INSTRUCTIONS FOR THE TASK → Search the data for "bridge". Each line containing it is to be copied.

RECORDS FOR THE TASK →
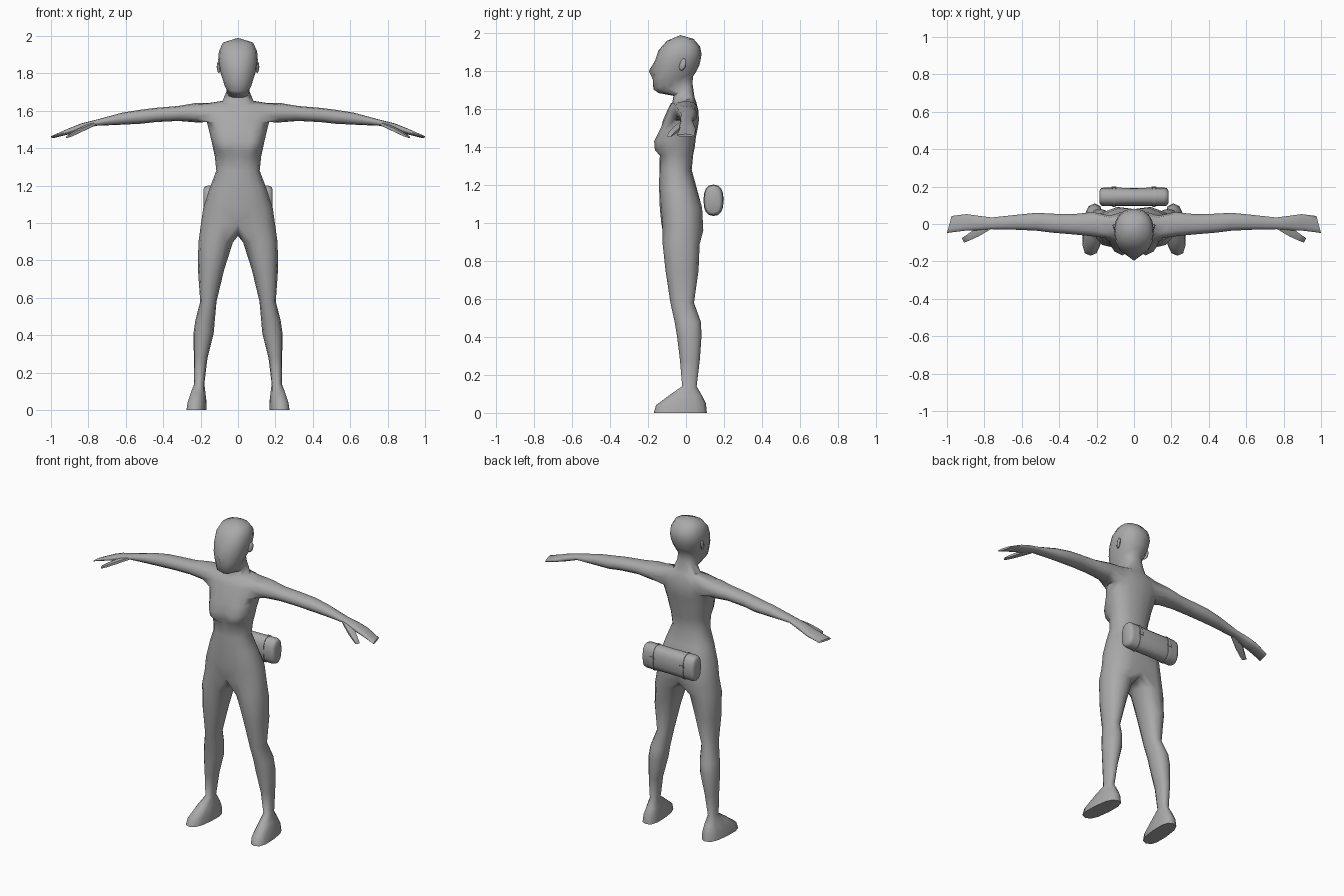
import bpy, bmesh, math
from mathutils import Vector

cube = bpy.data.objects.get("Cube")
if cube:
    bpy.data.objects.remove(cube)

grey = bpy.data.materials.new("plain grey")
grey.use_nodes = True
COLOUR = (0.4, 0.4, 0.4, 1)
grey.diffuse_color = COLOUR
grey.node_tree.nodes["Principled BSDF"].inputs["Base Color"].default_value = COLOUR


def finish(name, bm, mirror=False, angle=60):
    """Turn a bmesh into a smooth shaded object, optionally mirrored in x."""
    if not mirror:
        bmesh.ops.recalc_face_normals(bm, faces=bm.faces)
    mesh = bpy.data.meshes.new(name)
    bm.to_mesh(mesh)
    bm.free()
    mesh.materials.append(grey)
    obj = bpy.data.objects.new(name, mesh)
    bpy.context.collection.objects.link(obj)
    bpy.ops.object.select_all(action='DESELECT')
    obj.select_set(True)
    bpy.context.view_layer.objects.active = obj
    if mirror:
        mod = obj.modifiers.new("mirror", 'MIRROR')
        mod.use_clip = True
        mod.merge_threshold = 0.0005
    bpy.ops.object.shade_smooth_by_angle(angle=math.radians(angle))
    return obj


def spow(v, p):
    return math.copysign(abs(v) ** p, v)


def bridge(bm, a, b, closed=True):
    n = len(a)
    for i in range(n if closed else n - 1):
        j = (i + 1) % n
        bm.faces.new((a[i], a[j], b[j], b[i]))


def loft(bm, rings):
    """Closed tube through lists of points, capped at both ends."""
    loops = [[bm.verts.new(p) for p in r] for r in rings]
    for a, b in zip(loops, loops[1:]):
        bridge(bm, a, b)
    bm.faces.new(loops[0])
    bm.faces.new(loops[-1])


# ---- Body: one half, mirrored -------------------------------------------
# half width, front y, back y, front z, back z, front bump, back bump
TRUNK = [
    (.200, -.130, .080, 1.00, .960, 0, .018),
    (.186, -.138, .080, 1.08, 1.08, 0, .012),
    (.150, -.142, .055, 1.19, 1.19, 0, 0),
    (.116, -.140, .030, 1.28, 1.28, 0, 0),
    (.124, -.138, .038, 1.355, 1.36, 0, 0),
    (.132, -.136, .046, 1.385, 1.40, .034, 0),
    (.142, -.136, .052, 1.43, 1.45, .038, 0),
    (.155, -.132, .062, 1.49, 1.50, .012, 0),
    (.166, -.122, .068, 1.54, 1.54, 0, 0),
    (.176, -.100, .066, 1.59, 1.59, 0, 0),
    (.172, -.080, .052, 1.63, 1.645, 0, 0),
    (.085, -.072, .045, 1.635, 1.66, 0, 0),
    (.062, -.066, .035, 1.67, 1.73, 0, 0),
    (.062, -.145, .036, 1.685, 1.77, 0, 0),
    (.075, -.172, .055, 1.705, 1.80, 0, 0),
    (.090, -.174, .070, 1.755, 1.83, 0, 0),
    (.101, -.172, .077, 1.80, 1.86, 0, 0),
    (.106, -.163, .082, 1.855, 1.89, 0, 0),
    (.102, -.145, .074, 1.91, 1.93, 0, 0),
    (.080, -.100, .040, 1.96, 1.97, 0, 0),
]
NOSE_ROW, ARM_ROW = 16, 8
FRONT_BUMP = (0, 1, .9, .3, 0, 0, 0, 0, 0)
BACK_BUMP = (0, 0, 0, 0, 0, .3, .9, 1, 0)

bm = bmesh.new()
rows = []
for r, (w, yf, yb, zf, zb, fb, bb) in enumerate(TRUNK):
    row = []
    for k in range(9):
        t = k * math.pi / 8
        x = 0 if k in (0, 8) else w * spow(math.sin(t), .85)
        y = (yf + yb) / 2 - (yb - yf) / 2 * spow(math.cos(t), .85)
        z = zf + (zb - zf) * (y - yf) / (yb - yf)
        y += bb * BACK_BUMP[k] - fb * FRONT_BUMP[k]
        if r == NOSE_ROW and k == 0:
            y -= .024
        row.append(bm.verts.new((x, y, z)))
    rows.append(row)

# Trunk and head, leaving an opening where the arm starts
for r in range(len(rows) - 1):
    for k in range(8):
        if r in (ARM_ROW, ARM_ROW + 1) and 2 <= k < 6:
            continue
        bm.faces.new((rows[r][k], rows[r][k + 1], rows[r + 1][k + 1], rows[r + 1][k]))
crown = bm.verts.new((0, -.03, 1.99))
for k in range(8):
    bm.faces.new((rows[-1][k], rows[-1][k + 1], crown))

# Leg and foot: inner x, outer x, front y, back y, front z, back z
LEG = [
    (.028, .212, -.124, .072, .90, .89),
    (.074, .214, -.108, .066, .75, .75),
    (.115, .202, -.082, .042, .58, .58),
    (.124, .228, -.060, .078, .48, .48),
    (.130, .238, -.048, .082, .41, .41),
    (.163, .236, -.032, .073, .28, .28),
    (.180, .234, -.020, .056, .14, .14),
    (.174, .252, -.085, .085, .095, .09),
    (.168, .266, -.158, .105, .040, .05),
    (.166, .272, -.170, .110, 0, 0),
]
crotch = [bm.verts.new((0, y, z)) for y, z in ((.050, .942), (-.01, .932), (-.075, .95))]
loop = rows[0] + crotch
for i, (xi, xo, yf, yb, zf, zb) in enumerate(LEG):
    ring = []
    for k in range(12):
        a = (k - 1) * math.pi / 6
        p = .75 if i > 6 else .9
        x = (xi + xo) / 2 + (xo - xi) / 2 * spow(math.sin(a), p)
        y = (yf + yb) / 2 - (yb - yf) / 2 * spow(math.cos(a), p)
        z = zf + (zb - zf) * (y - yf) / (yb - yf)
        if i > 6:       # toes point slightly outward
            x += .012 * (-y / .15)
        ring.append(bm.verts.new((x, y, z)))
    bridge(bm, ring, loop)
    loop = ring
bm.faces.new(loop)

# Arm and hand: front x, back x, front y, back y, bottom z, top z
ARM = [
    (.220, .220, -.066, .064, 1.538, 1.643),
    (.320, .320, -.056, .053, 1.546, 1.626),
    (.440, .440, -.046, .055, 1.540, 1.616),
    (.520, .520, -.036, .060, 1.531, 1.606),
    (.620, .620, -.031, .050, 1.526, 1.590),
    (.760, .760, -.028, .035, 1.520, 1.552),
    (.840, .840, -.034, .045, 1.492, 1.532),
    (.905, .895, -.036, .053, 1.476, 1.508),
    (1.00, .975, -.048, .043, 1.455, 1.468),
]
lo, mid, hi = rows[ARM_ROW:ARM_ROW + 3]
loop = lo[2:7] + [mid[6]] + hi[6:1:-1] + [mid[2]]
for xf, xb, yf, yb, zb, zt in ARM:
    ring = []
    for k in range(12):
        a = (k - 2) * math.pi / 6
        s = spow(math.sin(a), .9)
        ring.append(bm.verts.new(((xf + xb) / 2 + (xb - xf) / 2 * s,
                                  (yf + yb) / 2 + (yb - yf) / 2 * s,
                                  (zb + zt) / 2 - (zt - zb) / 2 * spow(math.cos(a), .9))))
    bridge(bm, loop, ring)
    loop = ring
bm.faces.new(loop)
bmesh.ops.recalc_face_normals(bm, faces=bm.faces)
finish("body", bm, mirror=True)

# ---- Thumbs --------------------------------------------------------------
bm = bmesh.new()
rings = []
for x, y, z, w, h in ((.77, -.012, 1.530, .016, .012), (.84, -.046, 1.499, .022, .014),
                      (.885, -.072, 1.475, .017, .011), (.915, -.088, 1.459, .013, .005)):
    rings.append([(x + .45 * w * c, y + .9 * w * c, z + h * s)
                  for c, s in ((-1, -.6), (0, -1), (1, -.6), (1, .6), (0, 1), (-1, .6))])
loft(bm, rings)
bmesh.ops.recalc_face_normals(bm, faces=bm.faces)
finish("thumbs", bm, mirror=True)

# ---- Ears ----------------------------------------------------------------
bm = bmesh.new()
bmesh.ops.create_uvsphere(bm, u_segments=8, v_segments=6, radius=1)
for v in bm.verts:
    x, y, z = v.co
    v.co = Vector((.102 + .011 * x + .006 * y, -.018 + .018 * y + .006 * z, 1.835 + .032 * z))
finish("ears", bm, mirror=True)

# ---- Rolled pack behind the hips ------------------------------------------
def oval(x, grow):
    """Upright rounded cross-section at a given x."""
    return [(x, .145 + (.050 + grow) * spow(math.cos(a), .8),
             1.12 + (.080 + grow) * spow(math.sin(a), .8))
            for a in (i * math.pi / 8 for i in range(16))]


bm = bmesh.new()
loft(bm, [oval(x, g) for x, g in ((-.184, -.016), (-.176, -.004), (-.16, 0), (0, -.002),
                                  (.16, 0), (.176, -.004), (.184, -.016))])
finish("rolled_pack", bm, angle=45)

for side, label in ((1, "left"), (-1, "right")):
    bm = bmesh.new()
    loft(bm, [oval(side * x, .003) for x in (.098, .116)])
    finish(label + "_pack_strap", bm, angle=40)
    bm = bmesh.new()
    bmesh.ops.create_cube(bm, size=1)
    for v in bm.verts:
        v.co = Vector((side * .107 + .026 * v.co.x, .197 + .006 * v.co.y, 1.13 + .02 * v.co.z))
    finish(label + "_pack_buckle", bm, angle=30)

OUTPUT OF THE TASK →
def bridge(bm, a, b, closed=True):
        bridge(bm, a, b)
    bridge(bm, ring, loop)
    bridge(bm, loop, ring)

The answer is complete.